Locals have expressed numerous concerns about the proposed Highland Park Transit Village, which would transform three city-owned parking lots near the Metro Gold Line Station into 60 affordable apartment units and 20 for-sale condos.
Chief among those concerns expressed by attendees of Thursday evening's Historic Highland Park Neighborhood Council meeting was how the new development would parking impact parking in the neighborhood.
According to tentative plans presented by developers McCormack, Baron, Salazar, the project would be built on the current location of 221 Los Angeles Department of Transportation parking stalls.
Louis Bernardy, Vice President of McCormack, Baron Salazar, those parking stalls would be replaced through a mixture of below ground and surface level parking.
"There will be a one to one replacement of city owned parking stalls," Bernardy said during a phone interview on Wednesday.
According to plans provided to Patch by Bernardy, 104 of those parking spaces would be split between site 1, which is located between Avenue 57 and 58 behind North Figueroa Street, and site 2, which located west of Avenue 59 behind North Figueroa Street.
Those 104 stalls would be split between below ground/garage and surface level spaces.
The remaining 116 spots would be located on site 3, located between Avenues 56 and 57 behind North Figueroa Street, where the 20 for-sale condo units would be built. All 116 spots would be located in a below ground parking structure.
Each development would also be designed with resident-only parking as requried by city building codes. For the condos, two parking stalls would be assigned to every unit. The plans also call for one guest parking spot for every four condo units.
The parking ratio for the affordable apartments were not made clear in the plans provided by McCormack, Baron, Salazar. However, during Thursday's meeting, Vice President Daniel Falcon Jr. indicated that each apartment would be assigned one parking spot.
That ratio, in particular, was of concern to Miguel Hernandez, owner of nearby Antigua Bread.
"My concern, during the construction, and after it's completed, is parking," said Miguel Hernandez, owner of Antigua Bread on 5703 North Figueroa St. "They have three bedroom units, with one parking spot. Where's everybody else going to park? If you multiply 80 units, by two cars, that's 160 parking spots being taken. So, I'm going to be losing customers."
Asked to address those concerns during an interview on Wednesday, Bernardy said that McCormack, Baron, Salazar was aware of the neighborhood's concerns about parking, and was primarily concerned with building the development to required codes.
"We follow building codes. The project we're building is affordable, and hopefully will steer folks to public transit. For sure, we would never be able to develop a project that would meet everyone's desire when it comes to parking," Bernardy said. "One development will never solve a neighborhood's parking issue. We make sure we build it to code. We can also work with community and talk about ways we can mitigate that. It's always gonna be divisive."

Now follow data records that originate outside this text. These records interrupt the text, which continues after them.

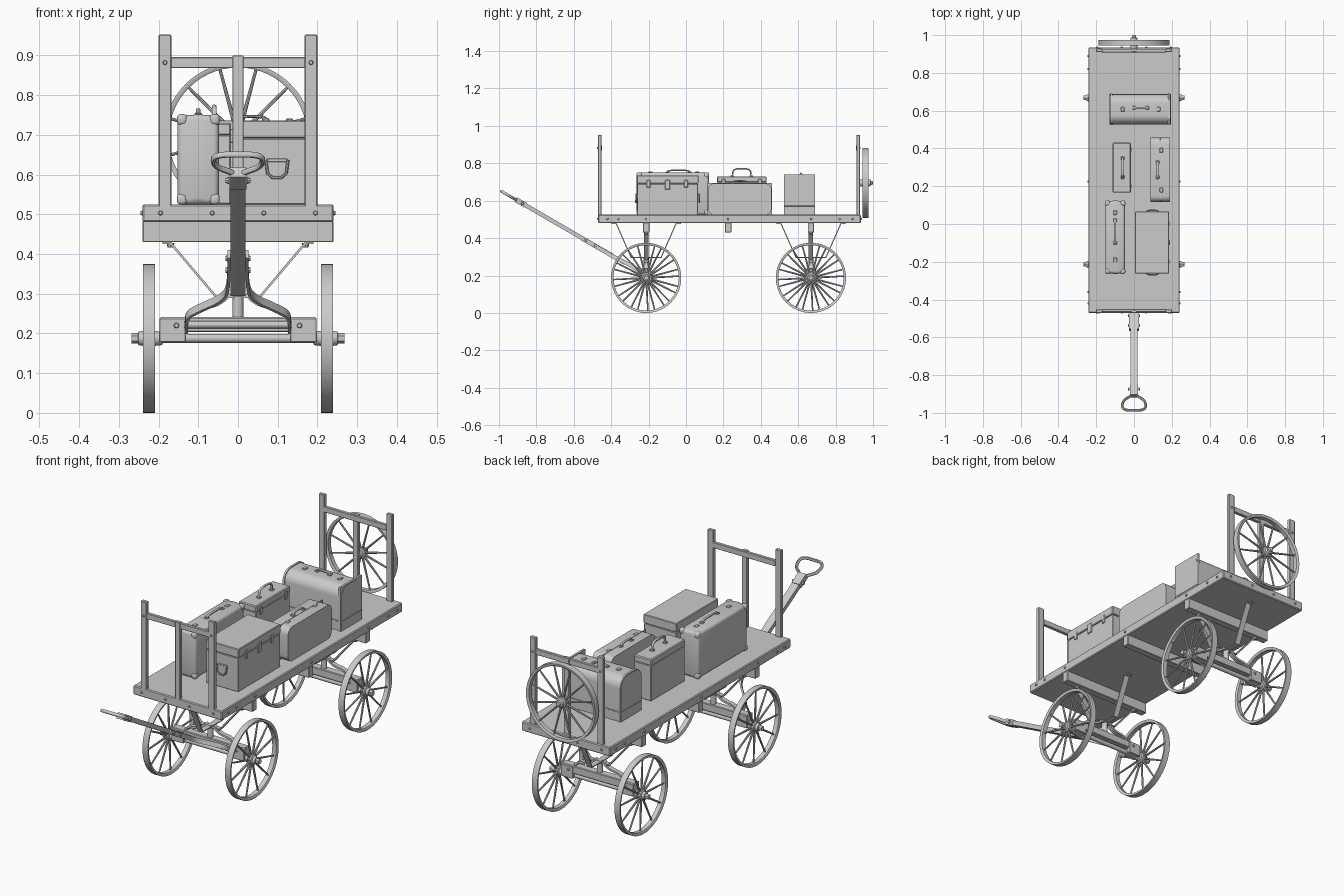
import bpy, bmesh, math
from mathutils import Vector as V, Matrix

if "Cube" in bpy.data.objects:
    bpy.data.objects.remove(bpy.data.objects["Cube"])

X, Y, Z = V((1, 0, 0)), V((0, 1, 0)), V((0, 0, 1))


def finish(name, bm):
    bmesh.ops.recalc_face_normals(bm, faces=bm.faces)
    me = bpy.data.meshes.new(name)
    bm.to_mesh(me)
    bm.free()
    ob = bpy.data.objects.new(name, me)
    bpy.context.collection.objects.link(ob)
    return ob


def box(name, x0, x1, y0, y1, z0, z1, bevel=0, seg=1, only=None):
    """Box; 'only' selects which midpoints of edges get the bevel."""
    bm = bmesh.new()
    m = Matrix.Translation(((x0 + x1) / 2, (y0 + y1) / 2, (z0 + z1) / 2)) @ Matrix.Diagonal((x1 - x0, y1 - y0, z1 - z0, 1))
    bmesh.ops.create_cube(bm, size=1, matrix=m)
    if bevel:
        edges = [e for e in bm.edges if only is None or only((e.verts[0].co + e.verts[1].co) / 2, e.verts[1].co - e.verts[0].co)]
        bmesh.ops.bevel(bm, geom=edges, offset=bevel, segments=seg, profile=0.5, affect='EDGES')
    return finish(name, bm)


def add_cyl(bm, p, q, r, r2=None, n=12):
    p, q = V(p), V(q)
    m = Matrix.Translation((p + q) / 2) @ (q - p).to_track_quat('Z', 'Y').to_matrix().to_4x4()
    bmesh.ops.create_cone(bm, cap_ends=True, segments=n, radius1=r, radius2=r if r2 is None else r2, depth=(q - p).length, matrix=m)


def cyl(name, p, q, r, r2=None, n=12):
    bm = bmesh.new()
    add_cyl(bm, p, q, r, r2, n)
    return finish(name, bm)


def bolt(name, p, d, r=0.006, h=0.005):
    return cyl(name, p, V(p) + V(d) * h, r, r * 0.7, 8)


def rounded(pts, times=2):
    pts = [V(p) for p in pts]
    for _ in range(times):
        mid = [c for a, b in zip(pts, pts[1:]) for c in (a.lerp(b, .25), a.lerp(b, .75))]
        pts = [pts[0]] + mid[1:-1] + [pts[-1]]
    return pts


def sweep(name, pts, w, a, b, n=4):
    """Sweep a flat strap (n=4) or round rod along a planar path; w = width axis."""
    bm, pts, rings = bmesh.new(), [V(p) for p in pts], []
    w = V(w).normalized()
    for i, p in enumerate(pts):
        t = pts[min(i + 1, len(pts) - 1)] - pts[max(i - 1, 0)]
        nn = t.cross(w).normalized()
        k = math.sqrt(2) if n == 4 else 1
        ang = [(j + .5) * 2 * math.pi / n for j in range(n)]
        rings.append([bm.verts.new(p + w * a * k * math.cos(s) + nn * b * k * math.sin(s)) for s in ang])
    for r, s in zip(rings, rings[1:]):
        for j in range(n):
            bm.faces.new((r[j], r[(j + 1) % n], s[(j + 1) % n], s[j]))
    bm.faces.new(rings[0])
    bm.faces.new(rings[-1])
    return finish(name, bm)


def lathe_x(bm, prof, n, closed=False):
    rings = [[bm.verts.new((x, r * math.cos(2 * math.pi * j / n), r * math.sin(2 * math.pi * j / n))) for j in range(n)] for x, r in prof]
    pairs = list(zip(rings, rings[1:])) + ([(rings[-1], rings[0])] if closed else [])
    for r, s in pairs:
        for j in range(n):
            bm.faces.new((r[j], r[(j + 1) % n], s[(j + 1) % n], s[j]))
    if not closed:
        bm.faces.new(rings[0])
        bm.faces.new(rings[-1])


# wheel: rim, hub and twelve tapered spokes about the x axis
R, WX = 0.1875, 0.2245
bm = bmesh.new()
lathe_x(bm, [(-.015, R), (.015, R), (.015, R - .006), (.011, R - .013), (-.011, R - .013), (-.015, R - .006)], 56, True)
lathe_x(bm, [(-.035, .014), (-.033, .017), (-.014, .019), (-.011, .026), (.011, .026), (.014, .019),
             (.026, .017), (.028, .01), (.038, .009), (.04, .006)], 20)
for i in range(12):
    a = math.radians(15 + 30 * i)
    d = V((0, math.cos(a), math.sin(a)))
    add_cyl(bm, d * .02, d * (R - .01), .0055, .0038, 8)
wheel = finish("front_wheel_right", bm)
FY, RY = -0.213, 0.668
wheel.location = (WX, FY, R)


def place_wheel(name, loc, rot):
    ob = bpy.data.objects.new(name, wheel.data)
    ob.location, ob.rotation_euler = loc, rot
    bpy.context.collection.objects.link(ob)


tilt = math.radians(12)
place_wheel("front_wheel_left", (-WX, FY, R), (tilt, 0, math.pi))
place_wheel("rear_wheel_right", (WX, RY, R), (0, 0, 0))
place_wheel("rear_wheel_left", (-WX, RY, R), (tilt, 0, math.pi))
place_wheel("spare_wheel", (0, .96, .695), (0, 0, math.pi / 2))

# deck, cross bolsters and rivets
D0, D1, DT = -0.47, 0.935, 0.525
box("deck", -.241, .241, D0, D1, .48, DT, .004)
for nm, y in (("front", FY), ("middle", .225), ("rear", RY)):
    box(nm + "_bolster", -.24, .24, y - .017, y + .017, .43, .482, .002)
for x in (-.195, -.065, .065, .195):
    bolt("end_bolt", (x, D0, .503), -Y)
    bolt("end_bolt", (x, D1, .503), Y)
for s in (-1, 1):
    for y in (-.42, -.36, FY, .225, RY, .82, .89):
        bolt("side_bolt", (s * .241, y, .503), X * s)

# end frames
for nm, y, o in (("front", -.461, -1), ("rear", .92, 1)):
    for s in (-1, 1):
        box(nm + "_post", s * .184 - .016, s * .184 + .016, y - .009, y + .009, DT - .01, .952, .002)
        bolt("post_bolt", (s * .184, y + o * .009, .882), Y * o)
    box(nm + "_cross_bar", -.17, .17, y - .008 - o * .003, y + .008 - o * .003, .868, .896, .002)
    box(nm + "_centre_post", -.014, .014, y - .009, y + .009, DT - .01, .9, .002)
cyl("spare_wheel_pin", (0, .92, .695), (0, .995, .695), .008)

# running gear, same at both axles
for nm, y in (("front", FY), ("rear", RY)):
    box(nm + "_axle_beam", -.197, .197, y - .02, y + .02, .203, .241, .003)
    cyl(nm + "_axle", (-.26, y, R), (.26, y, R), .011, n=16)
    sweep(nm + "_cross_stay", [(-.19, y, .428), (-.17, y, .428), (-.055, y, .292), (.055, y, .292), (.17, y, .428), (.19, y, .428)], Y, .012, .003)
    sweep(nm + "_long_stay", [(0, y - .185, .479), (0, y - .16, .478), (0, y - .08, .296), (0, y + .08, .296), (0, y + .16, .478), (0, y + .185, .479)], X, .014, .003)
    cyl(nm + "_king_pin", (0, y, .235), (0, y, .30), .014)
    for s in (-1, 1):
        sweep(nm + "_arch_brace", rounded([(s * .13, y, .205), (s * .13, y, .26), (s * .05, y, .27), (s * .02, y, .30)]), Y, .011, .005)
        box(nm + "_axle_clamp", s * .165 - .033, s * .165 + .033, y - .024, y + .024, .178, .238, .002)
        for f in (-1, 1):
            bolt(nm + "_clamp_bolt", (s * .155, y + f * .024, .22), Y * f, .007)
        bolt(nm + "_stay_bolt", (s * .17, y, .428), -Z, .01, .012)
        bolt(nm + "_stay_bolt", (s * .045, y, .29), -Z, .007, .008)
        cyl(nm + "_axle_nut", (s * .25, y, R), (s * .268, y, R), .013, n=6)

# drawbar with fork and pull handle
d = V((0, -.865, .502))
up = V((0, .502, .865))
B = V((0, -.9, .6))
sweep("drawbar", [B - d * .59, B], X, .019, .011)
sweep("handle_socket", [B - d * .05, B + d * .012], X, .021, .014)
loop = [(.008, 0), (.018, .012), (.058, .04), (.064, .085), (.04, .1), (0, .1)]
loop += [(-x, s) for x, s in loop[-2::-1]]
sweep("pull_handle", rounded([B + X * x + d * s for x, s in loop]), up, .008, .007, 10)
for s in (-1, 1):
    sweep("drawbar_fork", rounded([(s * .023, -.56, .40), (s * .023, -.42, .32), (s * .035, -.37, .29), (s * .10, -.31, .262),
                                   (s * .13, -.28, .245), (s * .13, -.225, .208)]), up, .011, .004)
    for k in (.03, .42, .48):
        bolt("drawbar_bolt", B - d * k + X * s * .023, X * s, .009, .008)
cyl("fork_rod", (-.135, -.245, .222), (.135, -.245, .222), .009)


# luggage helpers
def grip(name, c, axis, half, h, r=.006):
    c = V(c)
    w = Z.cross(axis)
    sweep(name + "_handle", rounded([c - axis * half, c - axis * half * .95 + Z * h, c + axis * half * .95 + Z * h, c + axis * half]), w, r, r * .7, 8)
    for s in (-1, 1):
        p = c + axis * half * s
        box(name + "_handle_mount", p.x - .009, p.x + .009, p.y - .009, p.y + .009, p.z - .003, p.z + .006, .002)


def latch(name, x, y, z):
    box(name + "_latch", x - .009, x + .009, y - .012, y + .012, z - .02, z + .005, .002)


# tall suitcase, front left, with corner caps
box("tall_suitcase", -.152, -.048, -.262, .122, DT, .75, .014, 3)
box("tall_suitcase_seam", -.102, -.098, -.2635, .1235, DT + .002, .7515, .014, 3)
for x in (-.141, -.059):
    for y in (-.25, .11):
        for z in (.538, .738):
            box("tall_suitcase_corner", x - .013, x + .013, y - .014, y + .014, z - .0135, z + .014, .009, 3)
grip("tall_suitcase", (-.1, -.04, .75), Y, .06, .013)
for y in (-.19, .1 - .02 + .03 - .05):
    latch("tall_suitcase", -.1, y, .75)

# trunk, front right, with lid and end handles
box("trunk_body", .008, .184, -.26, .064, DT, .69, .002)
box("trunk_lid", .006, .186, -.262, .066, .692, .736, .003)
box("trunk_lid_core", .012, .18, -.256, .06, .68, .7)
for y, o in ((-.26, -1), (.064, 1)):
    box("trunk_handle_plate", .072, .124, y - .003, y + .003, .632, .64, .001)
    sweep("trunk_handle", rounded([(.07, y + o * .006, .637), (.076, y + o * .008, .592), (.12, y + o * .008, .592), (.126, y + o * .006, .637)], 1), Y, .004, .004, 8)
box("trunk_hasp", .183, .19, -.112, -.085, .66, .71, .002)
for y in (-.2, 0):
    box("trunk_catch", .183, .189, y - .01, y + .01, .67, .71, .002)

# rounded suitcase, middle right
box("round_suitcase", .087, .19, .117, .457, DT, .692, .032, 5, lambda c, v: abs(v.x) > .01)
box("round_suitcase_seam", .137, .14, .1155, .4585, DT, .6935, .032, 5, lambda c, v: abs(v.x) > .01)
grip("round_suitcase", (.125, .287, .692), Y, .04, .014)
for y in (.18, .39):
    latch("round_suitcase", .145, y, .69)

# upright case, middle left
box("upright_case", -.112, -.018, .167, .43, DT, .7, .003)
box("upright_case_lid", -.113, -.017, .166, .431, .698, .73, .004)
grip("upright_case", (-.06, .298, .73), Y, .05, .042)
for y in (.2, .395):
    box("upright_case_catch", -.019, -.012, y - .01, y + .01, .68, .715, .002)

# domed bag, rear
bag = lambda c, v: abs(v.x) > .01 and c.z > .6
box("domed_bag", -.127, .193, .528, .686, DT, .736, .05, 8, bag)
for x in (-.12, .186):
    box("domed_bag_piping", x - .005, x + .005, .524, .69, DT, .74, .052, 8, bag)
box("domed_bag_band", -.129, .195, .526, .688, .57, .574, .001)
grip("domed_bag", (.035, .615, .736), X, .035, .01)
for x in (-.06, .13):
    latch("domed_bag", x, .607, .736)

# smooth rounded parts, keep crisp edges
bpy.ops.object.select_all(action='SELECT')
bpy.context.view_layer.objects.active = wheel
bpy.ops.object.shade_smooth_by_angle(angle=math.radians(35))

The City of Los Angeles entered a joint development agreement with to build the Highland Park Transit Village. The project still has an "extensive entitlement package" that must be completed before it can be built, Bernardy said.